§ Problem statement:
Every line in the entries where "bmesh" is found should be copied.

§ Entries taken from a collection:
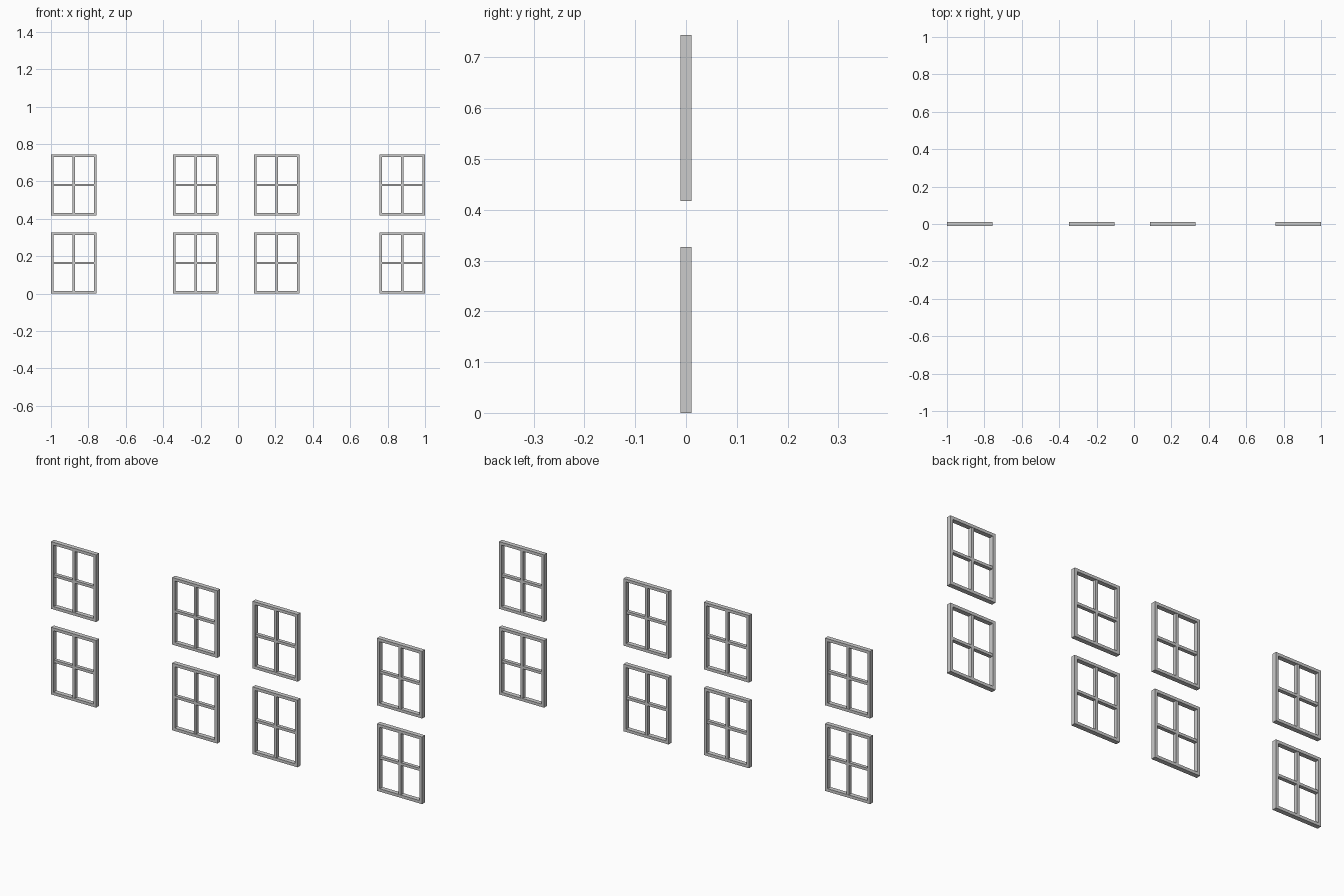
import bpy, bmesh
from mathutils import Matrix, Vector

if "Cube" in bpy.data.objects:
    bpy.data.objects.remove(bpy.data.objects["Cube"])

W, H, D = 0.243, 0.327, 0.022   # window width, height, depth
T = 0.014                       # frame bar thickness
M = 0.013                       # glazing bar thickness


def add_box(bm, size, centre):
    m = Matrix.Translation(centre) @ Matrix.Diagonal(Vector(size)).to_4x4()
    bmesh.ops.create_cube(bm, size=1, matrix=m)


def window_mesh():
    bm = bmesh.new()
    # side stiles
    for s in (-1, 1):
        add_box(bm, (T, D, H), (s * (W - T) / 2, 0, H / 2))
    # top and bottom rails
    for z in (T / 2, H - T / 2):
        add_box(bm, (W - 2 * T, D, T), (0, 0, z))
    # vertical glazing bar, then the horizontal bar in two halves
    add_box(bm, (M, D * 0.8, H - 2 * T), (0, 0, H / 2))
    half = (W - 2 * T - M) / 2
    for s in (-1, 1):
        add_box(bm, (half, D * 0.8, M), (s * (M + half) / 2, 0, H / 2))
    mesh = bpy.data.meshes.new("window_frame")
    bm.to_mesh(mesh)
    bm.free()
    return mesh


# two rows of four windows sharing one mesh
mesh = window_mesh()
for row, z in (("lower", 0.0), ("upper", 0.417)):
    for i, x in enumerate((-0.8785, -0.2255, 0.2075, 0.8785)):
        ob = bpy.data.objects.new(f"{row}_window_{i + 1}", mesh)
        ob.location = (x, 0, z)
        bpy.context.collection.objects.link(ob)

§ Completed exercise:
import bpy, bmesh
    bmesh.ops.create_cube(bm, size=1, matrix=m)
    bm = bmesh.new()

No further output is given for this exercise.